» TASK DETAILS
For the listing that follows, give again exactly the lines from the one with "from math import sin, cos, pi, radians" to the one with "(0.25, 0.085, 0.006))", including both.

[EXERCISE DATA Boundary: Start]

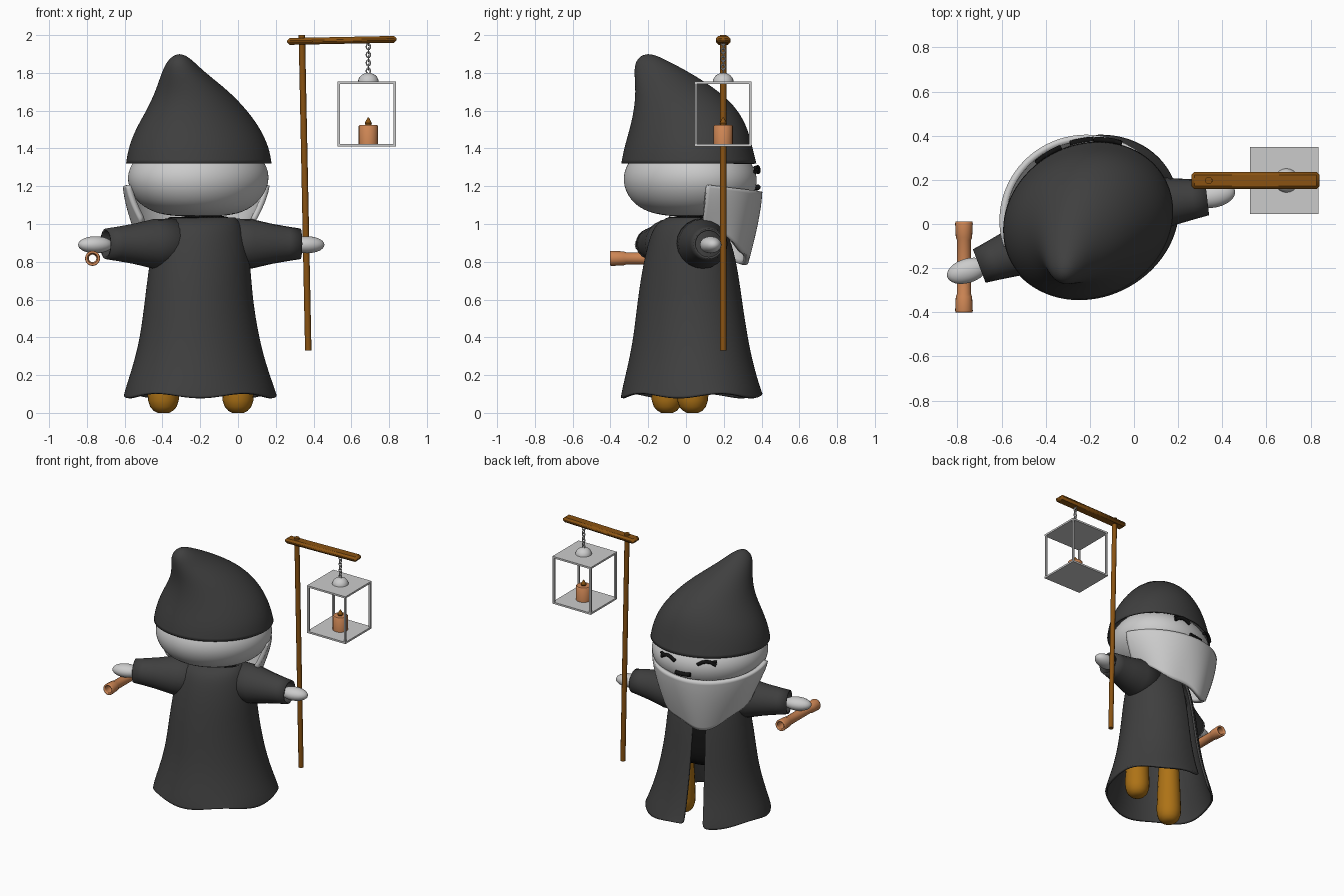
import bpy, bmesh, math
from math import sin, cos, pi, radians
from mathutils import Vector, Matrix

if "Cube" in bpy.data.objects:
    bpy.data.objects.remove(bpy.data.objects["Cube"], do_unlink=True)


def material(name, rgb):
    m = bpy.data.materials.new(name)
    m.use_nodes = True
    m.diffuse_color = (*rgb, 1)
    m.node_tree.nodes["Principled BSDF"].inputs["Base Color"].default_value = (*rgb, 1)
    return m


CLOTH = material("charcoal cloth", (0.05, 0.05, 0.05))
PALE = material("pale grey", (0.6, 0.6, 0.6))
BLACK = material("black", (0.006, 0.006, 0.006))
WOOD = material("brown wood", (0.25, 0.085, 0.006))
ORANGE = material("dark orange", (0.42, 0.17, 0.008))
COPPER = material("copper", (0.62, 0.24, 0.09))
METAL = material("light metal", (0.6, 0.6, 0.6))


def finish(name, bm, mat, sharp=None):
    bmesh.ops.recalc_face_normals(bm, faces=bm.faces)
    me = bpy.data.meshes.new(name)
    bm.to_mesh(me)
    bm.free()
    for p in me.polygons:
        p.use_smooth = True
    if sharp:
        me.set_sharp_from_angle(angle=radians(sharp))
    me.materials.append(mat)
    ob = bpy.data.objects.new(name, me)
    bpy.context.collection.objects.link(ob)
    return ob


def skin(bm, rows, closed):
    """Join rows of vertices with quads."""
    n = len(rows[0])
    for a, b in zip(rows, rows[1:]):
        for i in range(n if closed else n - 1):
            j = (i + 1) % n
            bm.faces.new((a[i], a[j], b[j], b[i]))


def soften(ob, thick=0, levels=2):
    ob.modifiers.new("smooth", "SUBSURF").levels = levels
    ob.modifiers["smooth"].render_levels = levels
    if thick:
        s = ob.modifiers.new("thickness", "SOLIDIFY")
        s.thickness, s.offset = thick, 0


SKEW = 0.12  # the body is turned a little about z


def loft(name, rings, mat, thick=0, caps=(), gap=None, wave=0, n=32):
    """Skin oval rings given as z, x range, y range; gap = (angle, half width)."""
    bm = bmesh.new()
    rows = []
    for k, (z, x0, x1, y0, y1) in enumerate(rings):
        row = []
        for i in range(n + 1 if gap else n):
            t = 2 * pi * i / n
            if gap:
                t = gap[0] + gap[1] + (2 * pi - 2 * gap[1]) * i / n
            dz = wave * sin(5 * t) if k == 0 else 0
            row.append(bm.verts.new(((x0 + x1) / 2 + (x1 - x0) / 2 * cos(t),
                                     (y0 + y1) / 2 + (y1 - y0) / 2 * sin(t + SKEW), z + dz)))
        rows.append(row)
    skin(bm, rows, not gap)
    for c in caps:
        bm.faces.new(rows[c])
    ob = finish(name, bm, mat)
    soften(ob, thick)
    return ob


def lathe(name, p0, p1, stations, mat, thick=0, n=20, sharp=40):
    """Turn a profile of (fraction, radius) round the line p0 to p1."""
    p0, p1 = Vector(p0), Vector(p1)
    q = (p1 - p0).to_track_quat("Z", "Y")
    bm = bmesh.new()
    rows = [[bm.verts.new(p0.lerp(p1, f) + q @ Vector((r * cos(2 * pi * i / n), r * sin(2 * pi * i / n), 0)))
             for i in range(n)] for f, r in stations]
    skin(bm, rows, True)
    if not thick:
        bm.faces.new(rows[0])
        bm.faces.new(rows[-1])
    ob = finish(name, bm, mat, sharp)
    if thick:
        s = ob.modifiers.new("thickness", "SOLIDIFY")
        s.thickness, s.offset = thick, 0
    return ob


def ball(name, centre, radii, turn, mat):
    bm = bmesh.new()
    m = Matrix.Translation(centre) @ Matrix.Rotation(turn, 4, "Z") @ Matrix.Diagonal((*radii, 1))
    bmesh.ops.create_uvsphere(bm, u_segments=24, v_segments=14, radius=1, matrix=m)
    return finish(name, bm, mat)


def box(name, centre, size, mat, tilt=0, bevel=0):
    bm = bmesh.new()
    m = Matrix.Translation(centre) @ Matrix.Rotation(tilt, 4, "Y") @ Matrix.Diagonal((*size, 1))
    bmesh.ops.create_cube(bm, size=1, matrix=m)
    ob = finish(name, bm, mat, 20)
    if bevel:
        ob.modifiers.new("bevel", "BEVEL").width = bevel
        ob.modifiers["bevel"].segments = 1
    return ob


# Pointed hood, leaning back
loft("hood", [(1.32, -0.59, 0.175, -0.34, 0.37), (1.4, -0.578, 0.163, -0.325, 0.35),
              (1.5, -0.54, 0.118, -0.295, 0.325), (1.6, -0.48, 0.045, -0.272, 0.275),
              (1.7, -0.433, -0.05, -0.262, 0.175), (1.8, -0.4, -0.18, -0.27, 0.015),
              (1.86, -0.372, -0.24, -0.265, -0.1), (1.895, -0.33, -0.29, -0.225, -0.175)],
     CLOTH, thick=0.01, caps=[-1])

# Rounded head
loft("head", [(1.04, -0.3, -0.12, -0.05, 0.13), (1.05, -0.42, 0.0, -0.17, 0.24),
              (1.1, -0.525, 0.1, -0.28, 0.33), (1.2, -0.59, 0.168, -0.338, 0.385),
              (1.3, -0.585, 0.165, -0.33, 0.372), (1.4, -0.5, 0.09, -0.25, 0.28),
              (1.5, -0.3, -0.1, -0.1, 0.1)], PALE, caps=[0, -1])

# Robe open down the middle, with a dark body inside
loft("robe", [(0.09, -0.6, 0.2, -0.34, 0.4), (0.13, -0.59, 0.188, -0.332, 0.388),
              (0.25, -0.55, 0.145, -0.302, 0.352), (0.4, -0.512, 0.105, -0.272, 0.32),
              (0.6, -0.487, 0.072, -0.25, 0.29), (0.78, -0.465, 0.06, -0.222, 0.265),
              (0.92, -0.44, 0.04, -0.19, 0.23), (1.0, -0.41, 0.01, -0.155, 0.18),
              (1.03, -0.36, -0.02, -0.09, 0.13)],
     CLOTH, thick=0.014, gap=(1.855, 0.16), wave=0.014)
loft("inner_body", [(0.42, -0.45, 0.05, -0.21, 0.25), (0.6, -0.445, 0.03, -0.2, 0.24),
                    (0.9, -0.4, 0.0, -0.15, 0.19), (1.0, -0.36, -0.04, -0.11, 0.14),
                    (1.05, -0.32, -0.03, -0.07, 0.1)], BLACK, caps=[0, -1])

# Sleeves and hands
for side, start, cuff, hand, turn in (
        ("right", (-0.28, -0.03, 0.895), (-0.7, -0.19, 0.895), (-0.755, -0.212, 0.89), 0.3),
        ("left", (-0.1, 0.07, 0.895), (0.33, 0.12, 0.895), (0.365, 0.13, 0.89), 0.22)):
    lathe(side + "_sleeve", start, cuff,
          [(0, 0.13), (0.4, 0.125), (0.65, 0.1), (0.85, 0.085), (1, 0.075)], CLOTH, thick=0.012)
    ball(side + "_hand", hand, (0.095, 0.055, 0.045), turn, PALE)

# Stumpy legs
for side, x, y in (("right", -0.395, -0.1), ("left", 0.0, 0.035)):
    lathe(side + "_leg", (x, y, 0), (x, y, 0.46),
          [(0, 0.03), (0.025, 0.052), (0.07, 0.07), (0.14, 0.081), (0.22, 0.084),
           (0.5, 0.08), (1, 0.07)], ORANGE, sharp=60)

# Beard wrapped round the face, longest in the middle
bm = bmesh.new()
rows = []
for k in range(9):
    v = k / 8
    row = []
    for i in range(33):
        u = i / 16 - 1
        a = radians(106) + u * radians(92)
        low = 0.79 + 0.23 * abs(u) ** 1.4 - 0.018 * sin(9 * u) * (1 - u * u)
        top = 1.17 + 0.04 * u * u
        s = 1 - 0.19 * v ** 1.5 + 0.015 * v * cos(10 * u)
        row.append(bm.verts.new((-0.215 + 0.38 * s * cos(a), 0.015 + 0.375 * s * sin(a),
                                 top + (low - top) * v)))
    rows.append(row)
skin(bm, rows, False)
soften(finish("beard", bm, PALE), thick=0.03, levels=1)


def stroke(name, points, width):
    """Thin dark line on the face from (degrees, height) points."""
    cu = bpy.data.curves.new(name, "CURVE")
    cu.dimensions = "3D"
    cu.bevel_depth = width
    sp = cu.splines.new("POLY")
    sp.points.add(len(points) - 1)
    for p, (deg, z) in zip(sp.points, points):
        a = radians(deg)
        p.co = (-0.21 + 0.381 * cos(a), 0.022 + 0.36 * sin(a + SKEW), z, 1)
    cu.use_fill_caps = True
    cu.materials.append(BLACK)
    bpy.context.collection.objects.link(bpy.data.objects.new(name, cu))


# Closed eyes with lashes, and the mouth
for side, mid, s in (("left", 76, -1), ("right", 118, 1)):
    stroke(side + "_eye", [(mid - 9, 1.275), (mid - 4, 1.295), (mid, 1.3), (mid + 4, 1.295),
                           (mid + 9, 1.275)], 0.012)
    stroke(side + "_lash", [(mid + 3 * s, 1.295), (mid + 10 * s, 1.3)], 0.009)
stroke("mouth", [(86, 1.195), (91, 1.192), (97, 1.192), (102, 1.195)], 0.014)

# Rolled tube held in the right hand
lathe("rolled_tube", (-0.77, -0.4, 0.818), (-0.77, 0.01, 0.818),
      [(0, 0.032), (0.02, 0.034), (0.17, 0.031), (0.2, 0.026), (0.8, 0.026),
       (0.83, 0.031), (0.98, 0.034), (1, 0.032)], COPPER, thick=0.012)

# Staff with crossbar
Y = 0.197
lathe("staff", (0.372, Y, 0.33), (0.338, Y, 2.0), [(0, 0.017), (1, 0.017)], WOOD, n=12)
box("crossbar", (0.55, Y, 1.972), (0.58, 0.078, 0.036), WOOD, tilt=-0.02, bevel=0.014)

# Chain
LX = 0.69
for k in range(8):
    bm = bmesh.new()
    rows = []
    for i in range(12):
        a = 2 * pi * i / 12
        row = []
        for j in range(6):
            b = 2 * pi * j / 6
            r = 0.011 + 0.0035 * cos(b)
            p = Vector((r * cos(a), 0.0035 * sin(b), 1.35 * r * sin(a)))
            p.rotate(Matrix.Rotation(pi / 2 * (k % 2), 3, "Z"))
            row.append(bm.verts.new(p + Vector((LX, Y, 1.81 + 0.0215 * k))))
        rows.append(row)
    skin(bm, rows + rows[:1], True)
    finish("chain_link", bm, METAL)

# Lantern cage with a dome cap
CX, HX, HY = 0.681, 0.15, 0.146
for name, z in (("lantern_roof", 1.749), ("lantern_floor", 1.416)):
    box(name, (CX, Y, z), (2 * HX + 0.01, 2 * HY + 0.01, 0.013), METAL)
for sx in (-1, 1):
    for sy in (-1, 1):
        box("lantern_post", (CX + sx * (HX - 0.002), Y + sy * (HY - 0.002), 1.583),
            (0.013, 0.013, 0.33), METAL)
lathe("lantern_dome", (LX, Y, 1.752), (LX, Y, 1.8),
      [(sin(a), 0.054 * cos(a) + 0.001) for a in (pi / 2 * i / 6 for i in range(7))], METAL)

# Candle and flame
lathe("candle", (LX, Y, 1.42), (LX, Y, 1.525), [(0, 0.051), (0.94, 0.051), (1, 0.046)], COPPER)
lathe("flame", (LX, Y, 1.52), (LX, Y, 1.565),
      [(0, 0.014), (0.3, 0.019), (0.7, 0.01), (1, 0.002)], WOOD, n=12)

[EXERCISE DATA Boundary: End]

» REPLY
from math import sin, cos, pi, radians
from mathutils import Vector, Matrix

if "Cube" in bpy.data.objects:
    bpy.data.objects.remove(bpy.data.objects["Cube"], do_unlink=True)


def material(name, rgb):
    m = bpy.data.materials.new(name)
    m.use_nodes = True
    m.diffuse_color = (*rgb, 1)
    m.node_tree.nodes["Principled BSDF"].inputs["Base Color"].default_value = (*rgb, 1)
    return m


CLOTH = material("charcoal cloth", (0.05, 0.05, 0.05))
PALE = material("pale grey", (0.6, 0.6, 0.6))
BLACK = material("black", (0.006, 0.006, 0.006))
WOOD = material("brown wood", (0.25, 0.085, 0.006))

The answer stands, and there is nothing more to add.